2. Protection can be free 

Service providers such as Apple's iCloud, Gmail, eBay and Facebook have options to switch-on a two-step verification process. If a user tries to login from a new device, browser or different country, they will be prompted to enter a code, sent to their registered mobile phone number.  The security is there and it is free in many cases!

3. Cloud support

As more cloud-based applications like Salesforce and Microsoft Office 365 enter the workplace, security will become a more complex concern for IT decision-makers. Multi-factor authentication has a critical role to play in addressing some of these concerns. In fact, there are already products available, such as SAML, which offer multi-factor authentication and are designed specifically to support cloud applications.

What are you waiting for? 

Multi-factor authentication presents a very clear upgrade from the simple security question method. The shift to a multi-factor authentication method will add an extra layer of protection against security breaches. - See more at:

Friday 4 September 2015

4 simple tips for bolstering your business’ security [Link - MTI Bytes]

Here is a repost of a piece I wrote for our work blog:


High-profile breaches continue to dominate the news agenda. Stories of compromises to email systems, retail outlets, Internet auction sites and Apple's iCloud service, show no online service is safe from hackers.

Many of these incidents are the result of accounts being far too easily accessible to hackers. Nowadays, these types of hacks are commonplace, and they will likely increase as social media uptake grows further. The more that users share personal information online, the more insecure security questions will become.

There are several issues associated with security question authentication that all businesses should address, through educating employees, as well as reviewing current security protocols and processes.

1. Avoid simple passwords

Despite repeated warnings from the IT industry, the most commonly used passwords in 2014 were ‘123456’ and ‘password’!  With the use of relatively simple passwords, IT security can be compromised within seconds using a dictionary attack.

2. Secret questions aren't so secret

On the surface, a personal security question may seem like a secure way to reset a password. However, what is often overlooked is the huge volume of personal information accessible via the Internet.

Consider, for example, the amount of information that Facebook alone archives about a user’s personal relationships, education, location, employment history and interests. Once a user’s information is out there, there is no way to control, edit or delete it.

A great example of this is the Paris Hilton phone-hacking scandal of 2005. In that case, the T-Mobile Sidekick device had an internet-facing dashboard. To recover their password, users had to answer security questions including what their date-of-birth and pet’s name was.
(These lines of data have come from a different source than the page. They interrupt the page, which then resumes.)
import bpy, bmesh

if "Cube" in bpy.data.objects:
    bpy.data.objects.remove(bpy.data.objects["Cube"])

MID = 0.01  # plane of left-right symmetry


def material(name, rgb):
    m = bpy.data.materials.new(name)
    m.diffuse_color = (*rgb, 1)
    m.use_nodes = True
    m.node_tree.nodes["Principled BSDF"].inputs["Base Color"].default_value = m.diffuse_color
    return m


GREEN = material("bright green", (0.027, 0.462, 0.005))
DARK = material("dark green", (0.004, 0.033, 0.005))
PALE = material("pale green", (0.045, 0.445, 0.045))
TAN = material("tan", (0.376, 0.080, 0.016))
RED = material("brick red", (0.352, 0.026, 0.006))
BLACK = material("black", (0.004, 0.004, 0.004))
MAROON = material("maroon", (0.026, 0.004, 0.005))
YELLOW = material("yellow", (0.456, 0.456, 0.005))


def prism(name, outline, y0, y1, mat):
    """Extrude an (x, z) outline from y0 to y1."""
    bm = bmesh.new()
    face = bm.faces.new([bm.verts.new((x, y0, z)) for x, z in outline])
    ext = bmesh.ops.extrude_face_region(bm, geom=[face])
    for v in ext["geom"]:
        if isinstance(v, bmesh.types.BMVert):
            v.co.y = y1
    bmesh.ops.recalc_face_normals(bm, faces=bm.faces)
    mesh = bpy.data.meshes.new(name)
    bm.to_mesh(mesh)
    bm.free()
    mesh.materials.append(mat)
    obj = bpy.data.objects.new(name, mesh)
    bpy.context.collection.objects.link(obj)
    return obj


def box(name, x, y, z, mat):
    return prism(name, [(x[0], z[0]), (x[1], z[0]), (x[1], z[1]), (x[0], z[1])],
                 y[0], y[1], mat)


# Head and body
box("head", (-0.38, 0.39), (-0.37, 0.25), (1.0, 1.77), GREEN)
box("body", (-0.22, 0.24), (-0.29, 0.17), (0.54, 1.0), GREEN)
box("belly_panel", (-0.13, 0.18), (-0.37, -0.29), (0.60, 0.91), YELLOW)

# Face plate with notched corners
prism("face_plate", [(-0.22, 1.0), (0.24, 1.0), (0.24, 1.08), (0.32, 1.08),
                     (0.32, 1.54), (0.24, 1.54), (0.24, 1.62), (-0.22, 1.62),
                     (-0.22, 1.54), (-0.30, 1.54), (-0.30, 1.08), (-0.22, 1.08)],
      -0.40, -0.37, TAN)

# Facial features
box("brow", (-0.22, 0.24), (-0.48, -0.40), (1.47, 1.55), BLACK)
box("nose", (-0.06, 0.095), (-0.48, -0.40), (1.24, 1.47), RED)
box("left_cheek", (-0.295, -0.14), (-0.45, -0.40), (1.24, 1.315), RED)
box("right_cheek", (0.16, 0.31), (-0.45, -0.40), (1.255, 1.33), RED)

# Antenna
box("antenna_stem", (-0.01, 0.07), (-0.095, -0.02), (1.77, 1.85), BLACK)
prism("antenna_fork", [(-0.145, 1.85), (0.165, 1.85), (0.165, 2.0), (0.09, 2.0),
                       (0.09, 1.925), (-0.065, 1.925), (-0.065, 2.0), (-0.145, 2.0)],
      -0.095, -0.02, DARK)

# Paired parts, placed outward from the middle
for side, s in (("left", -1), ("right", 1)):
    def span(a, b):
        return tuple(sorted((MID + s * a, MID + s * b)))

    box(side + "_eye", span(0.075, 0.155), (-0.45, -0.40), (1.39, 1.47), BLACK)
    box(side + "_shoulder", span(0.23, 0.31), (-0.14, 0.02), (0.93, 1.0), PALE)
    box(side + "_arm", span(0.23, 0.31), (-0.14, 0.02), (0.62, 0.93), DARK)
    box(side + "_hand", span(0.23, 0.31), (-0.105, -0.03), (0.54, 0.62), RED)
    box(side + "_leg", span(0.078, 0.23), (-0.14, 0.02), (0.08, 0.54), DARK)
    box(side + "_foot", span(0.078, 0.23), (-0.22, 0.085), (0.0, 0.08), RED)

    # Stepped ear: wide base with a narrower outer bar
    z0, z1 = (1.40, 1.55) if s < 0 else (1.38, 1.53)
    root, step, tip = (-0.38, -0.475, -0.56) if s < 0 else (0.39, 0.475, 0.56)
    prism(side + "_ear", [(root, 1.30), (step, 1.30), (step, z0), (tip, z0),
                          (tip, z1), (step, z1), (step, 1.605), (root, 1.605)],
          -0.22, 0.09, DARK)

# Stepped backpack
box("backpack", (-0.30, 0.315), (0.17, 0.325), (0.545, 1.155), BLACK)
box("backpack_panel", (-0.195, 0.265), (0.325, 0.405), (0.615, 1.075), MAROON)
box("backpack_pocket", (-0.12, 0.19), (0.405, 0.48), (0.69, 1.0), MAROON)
In reality, all of Paris’ security questions could be answered via an Internet search engine!

3. Mix it up

There is always a balance between usability and complexity. We encourage people to use a mixture of upper and lower case letters, special characters and numbers. In reality, this usually results in more password resets, as complex passwords are easier to forget.

4. Be streetwise – does it seem phishy?
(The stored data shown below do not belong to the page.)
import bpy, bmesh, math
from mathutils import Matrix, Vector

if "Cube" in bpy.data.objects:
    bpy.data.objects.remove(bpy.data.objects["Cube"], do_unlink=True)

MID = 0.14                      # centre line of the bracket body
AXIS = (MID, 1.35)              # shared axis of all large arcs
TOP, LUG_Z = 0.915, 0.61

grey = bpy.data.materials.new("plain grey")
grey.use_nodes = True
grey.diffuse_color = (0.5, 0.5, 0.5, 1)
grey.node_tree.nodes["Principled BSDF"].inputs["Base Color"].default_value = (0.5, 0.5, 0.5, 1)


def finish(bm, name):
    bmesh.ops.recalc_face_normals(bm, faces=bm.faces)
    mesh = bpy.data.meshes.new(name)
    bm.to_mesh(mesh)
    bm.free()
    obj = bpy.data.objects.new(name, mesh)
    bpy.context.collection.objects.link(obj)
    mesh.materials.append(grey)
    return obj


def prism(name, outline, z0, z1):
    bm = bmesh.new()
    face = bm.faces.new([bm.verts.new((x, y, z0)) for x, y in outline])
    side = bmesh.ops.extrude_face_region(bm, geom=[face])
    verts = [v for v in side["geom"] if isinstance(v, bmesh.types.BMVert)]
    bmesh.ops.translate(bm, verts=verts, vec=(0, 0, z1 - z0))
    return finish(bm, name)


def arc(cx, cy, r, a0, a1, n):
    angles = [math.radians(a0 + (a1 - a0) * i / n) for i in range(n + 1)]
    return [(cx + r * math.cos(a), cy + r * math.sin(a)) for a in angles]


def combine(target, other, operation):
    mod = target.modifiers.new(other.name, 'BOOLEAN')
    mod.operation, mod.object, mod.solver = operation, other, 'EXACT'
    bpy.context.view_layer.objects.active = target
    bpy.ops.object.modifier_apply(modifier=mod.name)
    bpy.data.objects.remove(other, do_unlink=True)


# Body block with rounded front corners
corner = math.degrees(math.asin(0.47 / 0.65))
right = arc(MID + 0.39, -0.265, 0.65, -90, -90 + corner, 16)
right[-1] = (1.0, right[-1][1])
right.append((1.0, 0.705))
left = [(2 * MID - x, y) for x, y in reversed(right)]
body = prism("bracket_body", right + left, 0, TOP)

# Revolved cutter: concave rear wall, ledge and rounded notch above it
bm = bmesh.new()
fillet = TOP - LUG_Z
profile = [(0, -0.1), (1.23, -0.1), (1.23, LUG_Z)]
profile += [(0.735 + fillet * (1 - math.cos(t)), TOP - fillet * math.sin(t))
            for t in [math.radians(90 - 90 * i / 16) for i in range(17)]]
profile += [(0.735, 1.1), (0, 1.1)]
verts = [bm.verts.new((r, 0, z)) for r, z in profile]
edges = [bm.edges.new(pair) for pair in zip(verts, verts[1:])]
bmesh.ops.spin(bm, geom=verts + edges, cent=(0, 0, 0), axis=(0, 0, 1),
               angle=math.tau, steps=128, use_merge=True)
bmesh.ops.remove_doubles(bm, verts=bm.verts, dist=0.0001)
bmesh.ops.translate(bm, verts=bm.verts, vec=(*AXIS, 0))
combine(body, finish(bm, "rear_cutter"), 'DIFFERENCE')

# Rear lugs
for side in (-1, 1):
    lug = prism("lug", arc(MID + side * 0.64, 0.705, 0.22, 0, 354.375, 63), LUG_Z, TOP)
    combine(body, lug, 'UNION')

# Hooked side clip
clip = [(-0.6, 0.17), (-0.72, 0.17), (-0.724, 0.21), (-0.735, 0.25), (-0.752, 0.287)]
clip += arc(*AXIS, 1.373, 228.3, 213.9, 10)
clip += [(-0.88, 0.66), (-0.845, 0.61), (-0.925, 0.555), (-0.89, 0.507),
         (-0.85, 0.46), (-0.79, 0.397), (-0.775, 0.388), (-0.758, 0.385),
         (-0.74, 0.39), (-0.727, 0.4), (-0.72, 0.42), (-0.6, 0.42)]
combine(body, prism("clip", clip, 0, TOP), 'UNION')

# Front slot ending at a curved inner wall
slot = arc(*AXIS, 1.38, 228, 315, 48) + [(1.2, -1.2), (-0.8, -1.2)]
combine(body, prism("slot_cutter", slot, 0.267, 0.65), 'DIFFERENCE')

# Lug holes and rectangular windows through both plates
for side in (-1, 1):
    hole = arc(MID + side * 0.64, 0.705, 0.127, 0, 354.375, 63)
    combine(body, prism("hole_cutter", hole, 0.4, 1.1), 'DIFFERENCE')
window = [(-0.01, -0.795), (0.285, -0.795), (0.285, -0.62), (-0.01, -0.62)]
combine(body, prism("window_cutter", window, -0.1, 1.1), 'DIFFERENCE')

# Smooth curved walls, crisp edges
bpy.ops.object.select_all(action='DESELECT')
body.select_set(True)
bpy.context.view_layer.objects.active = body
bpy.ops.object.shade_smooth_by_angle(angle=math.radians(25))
Users often receive emails that appear to be from their service provider. The email will stipulate an issue with their account and require an immediate password reset, change or confirmation.

The user will enter their password and be presented with a failed message screen or a confirmation. If the hacker is especially clever, they will synchronise the password with the service provider, so that everything appears normal.
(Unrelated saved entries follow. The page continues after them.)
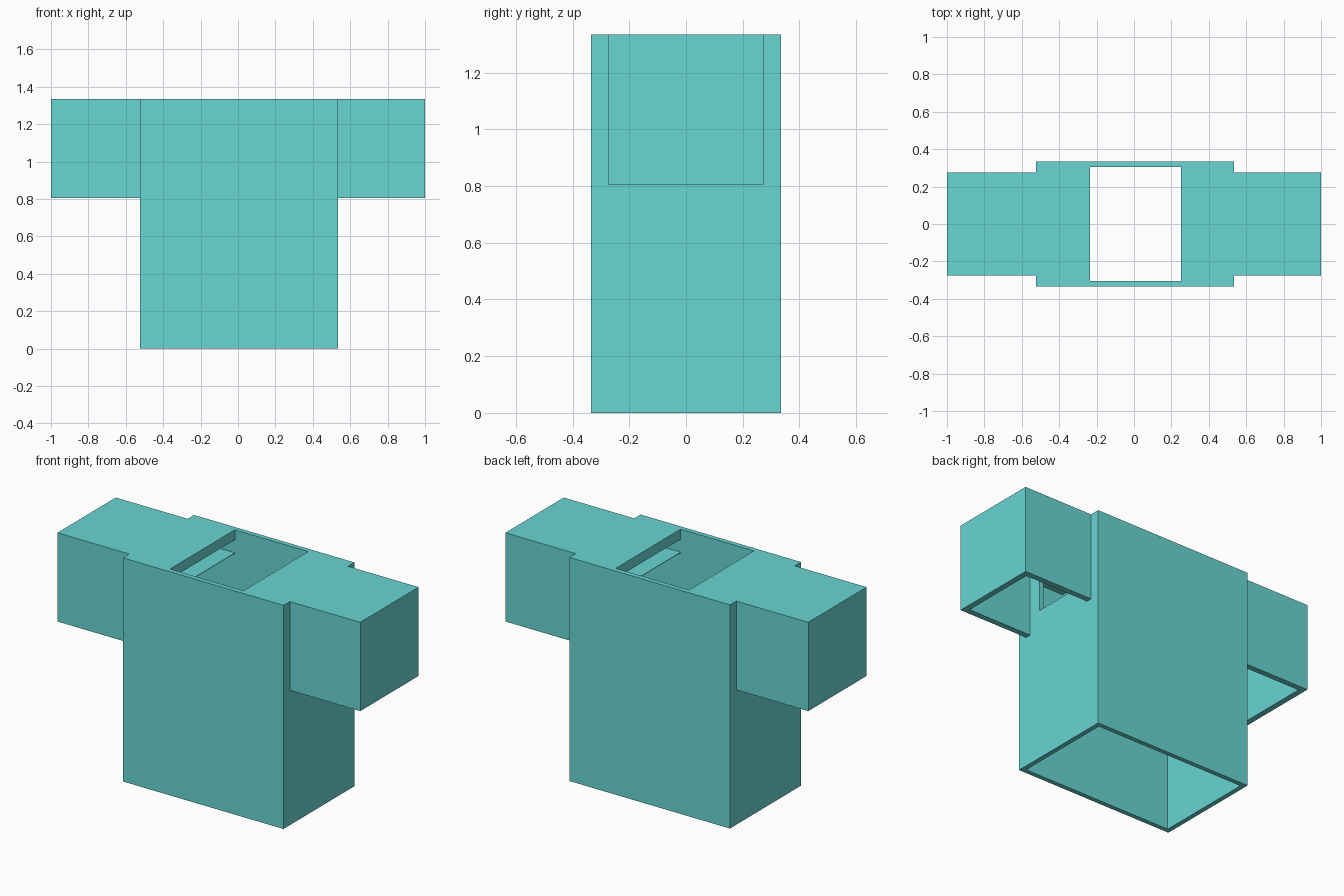
import bpy

if "Cube" in bpy.data.objects:
    bpy.data.objects.remove(bpy.data.objects["Cube"])

cloth = bpy.data.materials.new("turquoise_cloth")
cloth.diffuse_color = (0.14, 0.67, 0.65, 1)
cloth.use_nodes = True
cloth.node_tree.nodes["Principled BSDF"].inputs["Base Color"].default_value = cloth.diffuse_color


def box(name, x, y, z):
    """Box from (min, max) ranges."""
    bpy.ops.mesh.primitive_cube_add(size=1)
    ob = bpy.context.object
    ob.name = name
    for v in ob.data.vertices:
        v.co = [r[0] if c < 0 else r[1] for c, r in zip(v.co, (x, y, z))]
    ob.data.materials.append(cloth)
    return ob


def cut(ob, x, y, z):
    """Subtract a box, then drop the cutter."""
    cutter = box("cutter", x, y, z)
    cutter.hide_render = True
    mod = ob.modifiers.new("cut", "BOOLEAN")
    mod.operation = "DIFFERENCE"
    mod.solver = "EXACT"
    mod.object = cutter
    bpy.context.view_layer.objects.active = ob
    bpy.ops.object.modifier_apply(modifier=mod.name)
    bpy.data.objects.remove(cutter)


LEFT, RIGHT = -0.525, 0.535      # body sides
TOP, SLEEVE_BOTTOM = 1.335, 0.805
WALL = 0.028
NECK = (-0.235, 0.25)

# Torso: hollow, open at the bottom, with neck and arm openings
torso = box("torso", (LEFT, RIGHT), (-0.335, 0.335), (0, TOP))
cut(torso, (LEFT + WALL, RIGHT - WALL), (-0.307, 0.307), (-0.2, 1.275))
cut(torso, NECK, (-0.306, 0.306), (1.22, 1.5))
for side in (LEFT, RIGHT):
    cut(torso, (side - 0.1, side + 0.1), (-0.163, 0.163), (0.925, 1.195))

# Sleeves: hollow, open downwards, closed on the inside by the torso wall
for name, x, hollow in (
    ("left_sleeve", (-1, LEFT), (-0.965, LEFT + 0.1)),
    ("right_sleeve", (RIGHT, 1), (RIGHT - 0.1, 0.965)),
):
    sleeve = box(name, x, (-0.275, 0.275), (SLEEVE_BOTTOM, TOP))
    cut(sleeve, hollow, (-0.24, 0.24), (0.5, 1.30))

# Shoulder lining: thin shelves inside, either side of the neck opening
for name, x0, x1 in (
    ("left_lining", LEFT + WALL, NECK[0]),
    ("right_lining", NECK[1], RIGHT - WALL),
):
    box(name, (x0, x1), (-0.307, 0.307), (1.194, 1.197))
Even with strong and complex passwords, users can still be victims of phishing.  To prevent phishing attacks, users should always check the legitimacy of emails before opening them. If it seems fishy (excuse the pun), ignore it or delete it.

Moving beyond security passwords

Security passwords were once a relatively secure concept. That was until the proliferation of digital technologies and social media took full effect. As security solutions become more complex, the methods of authentication will need to follow suit. In the next blog post, we’ll discuss how multi-factor authentication may be the way forward.